### Your assignment
Using the entries that follow, write out the line containing "BASE = 85.9", the line containing "bpy.context.view_layer.objects.active = ob", and every line between them, exactly and nothing else.
↓↓↓
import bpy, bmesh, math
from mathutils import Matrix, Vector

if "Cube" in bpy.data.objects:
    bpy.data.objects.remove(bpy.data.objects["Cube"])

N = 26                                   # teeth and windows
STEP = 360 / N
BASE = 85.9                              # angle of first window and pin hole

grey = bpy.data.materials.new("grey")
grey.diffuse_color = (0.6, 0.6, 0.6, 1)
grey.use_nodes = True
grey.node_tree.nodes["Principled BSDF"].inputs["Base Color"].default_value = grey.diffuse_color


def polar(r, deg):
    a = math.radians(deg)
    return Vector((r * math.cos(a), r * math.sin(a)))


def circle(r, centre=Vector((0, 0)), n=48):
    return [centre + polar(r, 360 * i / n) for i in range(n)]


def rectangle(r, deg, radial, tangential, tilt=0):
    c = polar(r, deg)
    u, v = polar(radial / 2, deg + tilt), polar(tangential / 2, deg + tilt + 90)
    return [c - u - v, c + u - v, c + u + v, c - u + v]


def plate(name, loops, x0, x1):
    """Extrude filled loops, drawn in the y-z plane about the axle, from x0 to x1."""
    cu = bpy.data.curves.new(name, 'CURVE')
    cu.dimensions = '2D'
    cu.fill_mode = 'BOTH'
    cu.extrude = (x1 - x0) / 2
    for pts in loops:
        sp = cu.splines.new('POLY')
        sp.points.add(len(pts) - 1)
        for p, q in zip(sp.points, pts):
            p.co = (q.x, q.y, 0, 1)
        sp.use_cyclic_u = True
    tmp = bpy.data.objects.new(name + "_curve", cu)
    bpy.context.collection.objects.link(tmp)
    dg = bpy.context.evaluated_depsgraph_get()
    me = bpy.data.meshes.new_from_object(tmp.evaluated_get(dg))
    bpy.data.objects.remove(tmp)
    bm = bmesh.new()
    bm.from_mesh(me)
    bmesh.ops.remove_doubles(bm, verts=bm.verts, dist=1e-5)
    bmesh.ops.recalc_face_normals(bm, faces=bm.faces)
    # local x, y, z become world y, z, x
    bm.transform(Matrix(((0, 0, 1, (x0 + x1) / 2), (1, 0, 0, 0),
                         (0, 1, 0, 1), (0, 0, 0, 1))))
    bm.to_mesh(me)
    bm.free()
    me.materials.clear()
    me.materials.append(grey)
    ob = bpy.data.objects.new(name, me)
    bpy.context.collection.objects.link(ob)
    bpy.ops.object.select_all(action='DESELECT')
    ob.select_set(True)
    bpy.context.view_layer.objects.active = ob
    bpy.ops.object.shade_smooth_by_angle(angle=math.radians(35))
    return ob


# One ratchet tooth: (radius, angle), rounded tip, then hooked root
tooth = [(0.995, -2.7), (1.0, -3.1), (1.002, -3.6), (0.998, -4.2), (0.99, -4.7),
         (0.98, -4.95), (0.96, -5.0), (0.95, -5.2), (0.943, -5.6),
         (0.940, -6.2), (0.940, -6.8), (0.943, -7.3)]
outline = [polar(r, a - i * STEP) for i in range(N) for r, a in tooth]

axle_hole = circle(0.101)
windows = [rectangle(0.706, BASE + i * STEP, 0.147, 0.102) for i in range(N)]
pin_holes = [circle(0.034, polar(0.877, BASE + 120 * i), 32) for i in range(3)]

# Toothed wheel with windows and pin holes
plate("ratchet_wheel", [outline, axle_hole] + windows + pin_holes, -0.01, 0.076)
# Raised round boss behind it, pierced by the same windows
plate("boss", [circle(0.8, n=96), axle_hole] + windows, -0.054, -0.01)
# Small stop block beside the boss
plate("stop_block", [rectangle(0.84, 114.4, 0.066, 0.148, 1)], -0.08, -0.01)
↑↑↑
↓↓↓
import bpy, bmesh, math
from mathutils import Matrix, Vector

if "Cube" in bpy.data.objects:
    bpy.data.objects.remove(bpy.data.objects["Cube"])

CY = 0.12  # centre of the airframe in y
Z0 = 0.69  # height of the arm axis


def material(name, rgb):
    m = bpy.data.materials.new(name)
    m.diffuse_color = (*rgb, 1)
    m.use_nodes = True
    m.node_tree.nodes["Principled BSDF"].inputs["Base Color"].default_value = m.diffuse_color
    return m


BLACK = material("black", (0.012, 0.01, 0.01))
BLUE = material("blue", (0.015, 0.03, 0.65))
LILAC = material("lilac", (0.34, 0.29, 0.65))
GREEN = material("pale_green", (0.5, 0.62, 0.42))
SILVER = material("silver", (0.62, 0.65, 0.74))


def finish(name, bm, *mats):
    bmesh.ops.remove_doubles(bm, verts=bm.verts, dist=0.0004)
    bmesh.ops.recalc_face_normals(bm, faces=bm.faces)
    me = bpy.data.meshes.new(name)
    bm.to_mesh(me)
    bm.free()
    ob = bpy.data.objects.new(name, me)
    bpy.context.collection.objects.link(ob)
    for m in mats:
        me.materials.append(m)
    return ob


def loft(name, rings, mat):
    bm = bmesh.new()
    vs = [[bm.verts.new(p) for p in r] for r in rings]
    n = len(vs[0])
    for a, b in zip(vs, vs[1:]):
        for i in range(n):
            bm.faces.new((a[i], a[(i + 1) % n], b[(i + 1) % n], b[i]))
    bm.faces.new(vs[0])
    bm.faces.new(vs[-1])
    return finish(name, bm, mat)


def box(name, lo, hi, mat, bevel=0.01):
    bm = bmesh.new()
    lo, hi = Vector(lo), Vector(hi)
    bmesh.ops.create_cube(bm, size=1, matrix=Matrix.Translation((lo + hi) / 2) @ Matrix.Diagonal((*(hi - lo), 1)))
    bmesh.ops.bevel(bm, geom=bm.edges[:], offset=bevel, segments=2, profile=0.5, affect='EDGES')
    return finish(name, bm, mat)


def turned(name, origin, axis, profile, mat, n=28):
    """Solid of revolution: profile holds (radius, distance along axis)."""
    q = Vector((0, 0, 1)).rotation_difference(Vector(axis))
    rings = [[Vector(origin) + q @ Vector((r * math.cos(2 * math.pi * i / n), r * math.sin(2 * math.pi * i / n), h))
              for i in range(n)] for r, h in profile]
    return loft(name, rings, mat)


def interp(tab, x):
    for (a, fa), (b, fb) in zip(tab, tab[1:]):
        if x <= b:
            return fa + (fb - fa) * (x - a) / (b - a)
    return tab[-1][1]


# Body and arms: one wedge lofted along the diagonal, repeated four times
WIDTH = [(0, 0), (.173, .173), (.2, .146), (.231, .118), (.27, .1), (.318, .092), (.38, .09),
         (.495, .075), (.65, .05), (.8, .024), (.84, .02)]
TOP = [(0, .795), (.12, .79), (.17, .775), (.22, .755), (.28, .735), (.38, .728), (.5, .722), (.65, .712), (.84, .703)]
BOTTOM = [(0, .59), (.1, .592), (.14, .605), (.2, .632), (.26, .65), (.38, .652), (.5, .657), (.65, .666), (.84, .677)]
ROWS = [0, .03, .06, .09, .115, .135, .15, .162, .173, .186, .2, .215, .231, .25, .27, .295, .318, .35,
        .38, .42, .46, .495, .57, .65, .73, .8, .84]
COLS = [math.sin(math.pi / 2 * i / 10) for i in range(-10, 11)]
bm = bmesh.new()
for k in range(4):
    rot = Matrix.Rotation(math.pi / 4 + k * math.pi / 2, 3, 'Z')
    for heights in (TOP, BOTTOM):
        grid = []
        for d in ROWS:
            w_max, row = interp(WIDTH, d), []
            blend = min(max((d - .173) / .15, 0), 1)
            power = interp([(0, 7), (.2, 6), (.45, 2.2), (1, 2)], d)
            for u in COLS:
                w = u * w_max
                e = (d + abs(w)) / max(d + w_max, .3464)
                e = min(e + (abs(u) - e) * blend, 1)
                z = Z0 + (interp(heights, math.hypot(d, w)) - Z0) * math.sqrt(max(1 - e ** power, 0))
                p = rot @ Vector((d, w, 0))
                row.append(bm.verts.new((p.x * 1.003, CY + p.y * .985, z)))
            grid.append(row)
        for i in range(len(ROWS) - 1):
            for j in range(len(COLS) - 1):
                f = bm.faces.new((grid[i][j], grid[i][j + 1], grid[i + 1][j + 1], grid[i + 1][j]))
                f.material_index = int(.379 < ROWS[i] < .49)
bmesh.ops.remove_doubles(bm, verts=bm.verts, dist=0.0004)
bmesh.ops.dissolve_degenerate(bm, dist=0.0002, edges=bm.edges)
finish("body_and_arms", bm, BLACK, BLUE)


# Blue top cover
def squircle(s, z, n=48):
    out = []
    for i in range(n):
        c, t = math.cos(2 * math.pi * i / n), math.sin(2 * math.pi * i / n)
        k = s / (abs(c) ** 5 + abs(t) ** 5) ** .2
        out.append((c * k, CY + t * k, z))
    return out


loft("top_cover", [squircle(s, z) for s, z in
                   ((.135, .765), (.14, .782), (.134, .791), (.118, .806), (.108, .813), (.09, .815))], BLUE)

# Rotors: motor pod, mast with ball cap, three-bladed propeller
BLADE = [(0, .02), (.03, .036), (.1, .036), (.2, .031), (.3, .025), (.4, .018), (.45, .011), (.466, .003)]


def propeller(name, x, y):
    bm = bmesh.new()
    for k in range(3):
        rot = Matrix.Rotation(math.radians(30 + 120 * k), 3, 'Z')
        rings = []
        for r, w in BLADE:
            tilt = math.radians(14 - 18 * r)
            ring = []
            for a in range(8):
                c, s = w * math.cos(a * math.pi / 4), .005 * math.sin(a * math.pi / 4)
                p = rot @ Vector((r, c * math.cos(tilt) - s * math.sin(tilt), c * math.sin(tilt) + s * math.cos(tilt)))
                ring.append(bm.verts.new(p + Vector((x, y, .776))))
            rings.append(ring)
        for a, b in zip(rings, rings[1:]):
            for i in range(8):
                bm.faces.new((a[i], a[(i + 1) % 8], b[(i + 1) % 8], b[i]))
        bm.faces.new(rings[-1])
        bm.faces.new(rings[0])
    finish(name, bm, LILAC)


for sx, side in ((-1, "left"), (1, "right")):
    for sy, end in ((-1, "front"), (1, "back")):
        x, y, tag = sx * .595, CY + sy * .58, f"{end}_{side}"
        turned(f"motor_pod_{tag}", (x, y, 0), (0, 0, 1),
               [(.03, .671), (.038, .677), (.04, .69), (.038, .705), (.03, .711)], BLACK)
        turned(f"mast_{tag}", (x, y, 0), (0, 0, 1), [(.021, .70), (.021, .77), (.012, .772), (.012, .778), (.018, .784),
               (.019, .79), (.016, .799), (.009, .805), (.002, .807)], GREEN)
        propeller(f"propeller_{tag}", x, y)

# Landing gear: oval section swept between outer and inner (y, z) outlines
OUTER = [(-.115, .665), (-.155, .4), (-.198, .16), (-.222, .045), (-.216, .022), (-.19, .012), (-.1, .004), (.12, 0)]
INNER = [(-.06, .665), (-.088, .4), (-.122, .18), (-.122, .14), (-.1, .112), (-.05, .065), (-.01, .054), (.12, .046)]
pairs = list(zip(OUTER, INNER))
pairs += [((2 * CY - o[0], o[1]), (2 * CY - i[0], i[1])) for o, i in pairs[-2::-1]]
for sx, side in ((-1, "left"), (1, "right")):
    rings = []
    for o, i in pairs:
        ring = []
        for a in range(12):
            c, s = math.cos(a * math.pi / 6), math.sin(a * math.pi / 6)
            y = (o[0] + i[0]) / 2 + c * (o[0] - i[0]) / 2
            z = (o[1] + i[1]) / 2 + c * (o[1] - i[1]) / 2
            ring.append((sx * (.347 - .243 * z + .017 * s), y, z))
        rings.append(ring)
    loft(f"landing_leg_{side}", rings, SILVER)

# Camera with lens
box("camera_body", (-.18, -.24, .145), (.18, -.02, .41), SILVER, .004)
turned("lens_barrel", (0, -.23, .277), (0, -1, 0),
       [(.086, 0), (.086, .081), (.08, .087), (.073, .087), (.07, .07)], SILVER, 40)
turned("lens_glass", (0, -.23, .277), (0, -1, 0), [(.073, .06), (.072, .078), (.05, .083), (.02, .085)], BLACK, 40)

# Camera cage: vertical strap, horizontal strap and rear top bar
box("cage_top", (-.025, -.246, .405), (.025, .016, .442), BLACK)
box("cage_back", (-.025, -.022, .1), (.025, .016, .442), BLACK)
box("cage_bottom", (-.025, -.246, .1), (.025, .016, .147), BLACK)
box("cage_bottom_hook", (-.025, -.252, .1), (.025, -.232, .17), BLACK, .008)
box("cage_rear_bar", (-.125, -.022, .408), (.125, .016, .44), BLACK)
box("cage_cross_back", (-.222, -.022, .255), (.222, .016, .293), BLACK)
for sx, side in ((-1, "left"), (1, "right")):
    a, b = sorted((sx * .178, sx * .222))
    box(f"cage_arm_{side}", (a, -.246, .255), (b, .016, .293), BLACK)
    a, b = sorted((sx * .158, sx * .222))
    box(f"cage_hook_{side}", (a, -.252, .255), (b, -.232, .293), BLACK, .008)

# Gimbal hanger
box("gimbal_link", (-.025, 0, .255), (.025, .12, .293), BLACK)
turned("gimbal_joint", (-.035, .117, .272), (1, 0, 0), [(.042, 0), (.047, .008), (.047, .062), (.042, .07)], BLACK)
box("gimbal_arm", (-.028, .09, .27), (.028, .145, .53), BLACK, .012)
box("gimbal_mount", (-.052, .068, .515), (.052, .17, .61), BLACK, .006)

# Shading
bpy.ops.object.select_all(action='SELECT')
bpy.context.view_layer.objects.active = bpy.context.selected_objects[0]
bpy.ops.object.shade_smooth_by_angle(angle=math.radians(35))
↑↑↑
↓↓↓
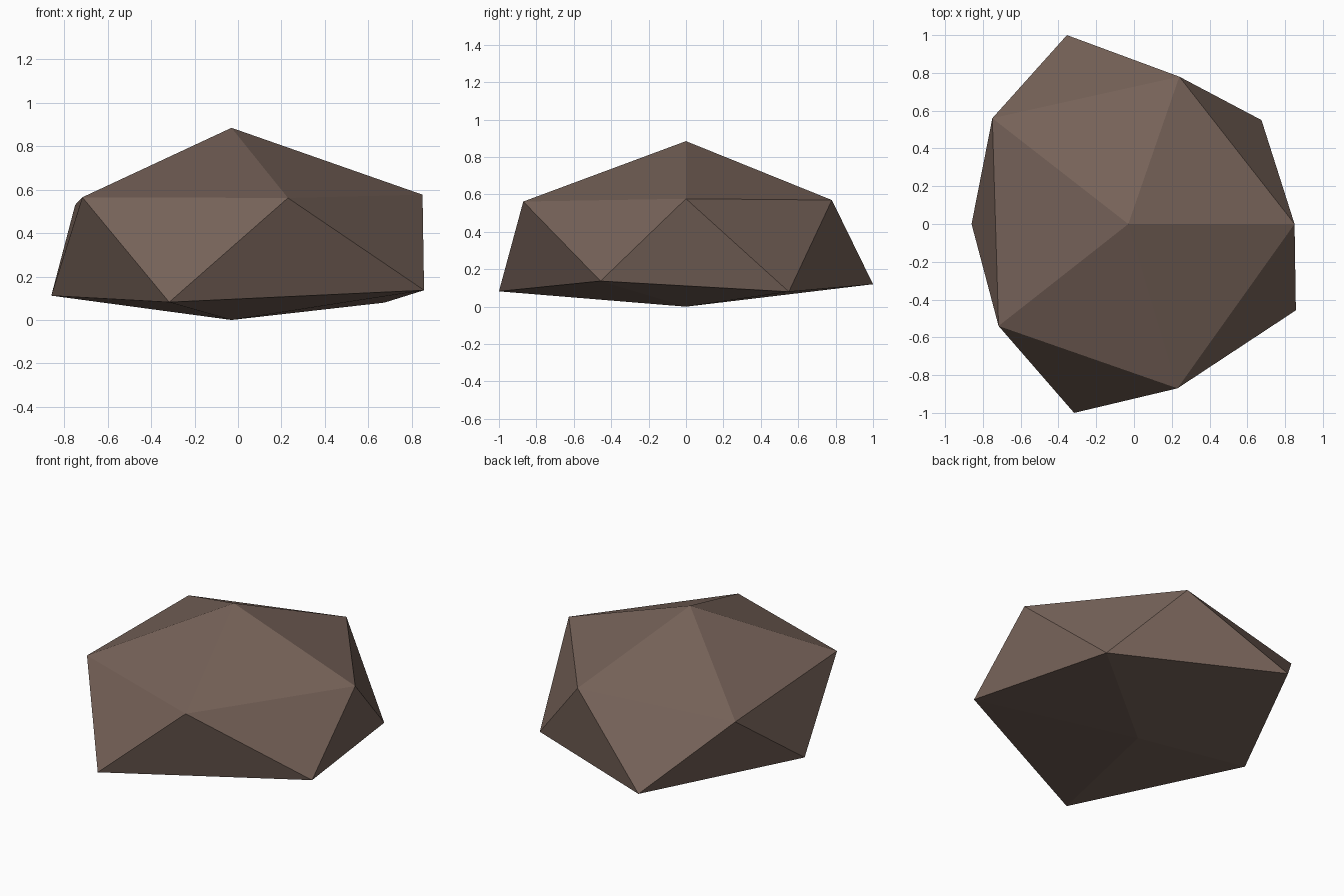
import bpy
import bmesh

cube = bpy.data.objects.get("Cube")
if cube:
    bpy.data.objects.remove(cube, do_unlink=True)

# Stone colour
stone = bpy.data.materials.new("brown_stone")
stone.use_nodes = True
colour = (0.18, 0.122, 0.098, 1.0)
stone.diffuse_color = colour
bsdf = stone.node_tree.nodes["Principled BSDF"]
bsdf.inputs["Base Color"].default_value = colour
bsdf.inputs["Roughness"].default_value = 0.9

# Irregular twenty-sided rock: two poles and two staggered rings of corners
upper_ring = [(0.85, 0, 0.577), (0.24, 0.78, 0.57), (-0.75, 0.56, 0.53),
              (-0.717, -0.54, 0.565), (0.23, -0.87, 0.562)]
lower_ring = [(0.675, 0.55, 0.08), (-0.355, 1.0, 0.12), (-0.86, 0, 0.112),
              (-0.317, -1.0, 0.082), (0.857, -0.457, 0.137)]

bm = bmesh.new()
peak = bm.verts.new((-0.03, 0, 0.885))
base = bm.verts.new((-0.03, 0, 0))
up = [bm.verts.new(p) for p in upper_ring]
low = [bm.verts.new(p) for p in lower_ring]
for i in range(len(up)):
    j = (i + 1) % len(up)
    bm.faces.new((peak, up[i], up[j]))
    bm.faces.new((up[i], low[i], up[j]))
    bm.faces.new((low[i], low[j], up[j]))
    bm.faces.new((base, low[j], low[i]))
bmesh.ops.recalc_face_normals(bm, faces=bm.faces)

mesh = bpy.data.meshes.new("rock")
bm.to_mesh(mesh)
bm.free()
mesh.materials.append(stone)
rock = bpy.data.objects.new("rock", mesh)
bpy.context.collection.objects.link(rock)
↑↑↑
### Finished task
BASE = 85.9                              # angle of first window and pin hole

grey = bpy.data.materials.new("grey")
grey.diffuse_color = (0.6, 0.6, 0.6, 1)
grey.use_nodes = True
grey.node_tree.nodes["Principled BSDF"].inputs["Base Color"].default_value = grey.diffuse_color


def polar(r, deg):
    a = math.radians(deg)
    return Vector((r * math.cos(a), r * math.sin(a)))


def circle(r, centre=Vector((0, 0)), n=48):
    return [centre + polar(r, 360 * i / n) for i in range(n)]


def rectangle(r, deg, radial, tangential, tilt=0):
    c = polar(r, deg)
    u, v = polar(radial / 2, deg + tilt), polar(tangential / 2, deg + tilt + 90)
    return [c - u - v, c + u - v, c + u + v, c - u + v]


def plate(name, loops, x0, x1):
    """Extrude filled loops, drawn in the y-z plane about the axle, from x0 to x1."""
    cu = bpy.data.curves.new(name, 'CURVE')
    cu.dimensions = '2D'
    cu.fill_mode = 'BOTH'
    cu.extrude = (x1 - x0) / 2
    for pts in loops:
        sp = cu.splines.new('POLY')
        sp.points.add(len(pts) - 1)
        for p, q in zip(sp.points, pts):
            p.co = (q.x, q.y, 0, 1)
        sp.use_cyclic_u = True
    tmp = bpy.data.objects.new(name + "_curve", cu)
    bpy.context.collection.objects.link(tmp)
    dg = bpy.context.evaluated_depsgraph_get()
    me = bpy.data.meshes.new_from_object(tmp.evaluated_get(dg))
    bpy.data.objects.remove(tmp)
    bm = bmesh.new()
    bm.from_mesh(me)
    bmesh.ops.remove_doubles(bm, verts=bm.verts, dist=1e-5)
    bmesh.ops.recalc_face_normals(bm, faces=bm.faces)
    # local x, y, z become world y, z, x
    bm.transform(Matrix(((0, 0, 1, (x0 + x1) / 2), (1, 0, 0, 0),
                         (0, 1, 0, 1), (0, 0, 0, 1))))
    bm.to_mesh(me)
    bm.free()
    me.materials.clear()
    me.materials.append(grey)
    ob = bpy.data.objects.new(name, me)
    bpy.context.collection.objects.link(ob)
    bpy.ops.object.select_all(action='DESELECT')
    ob.select_set(True)
    bpy.context.view_layer.objects.active = ob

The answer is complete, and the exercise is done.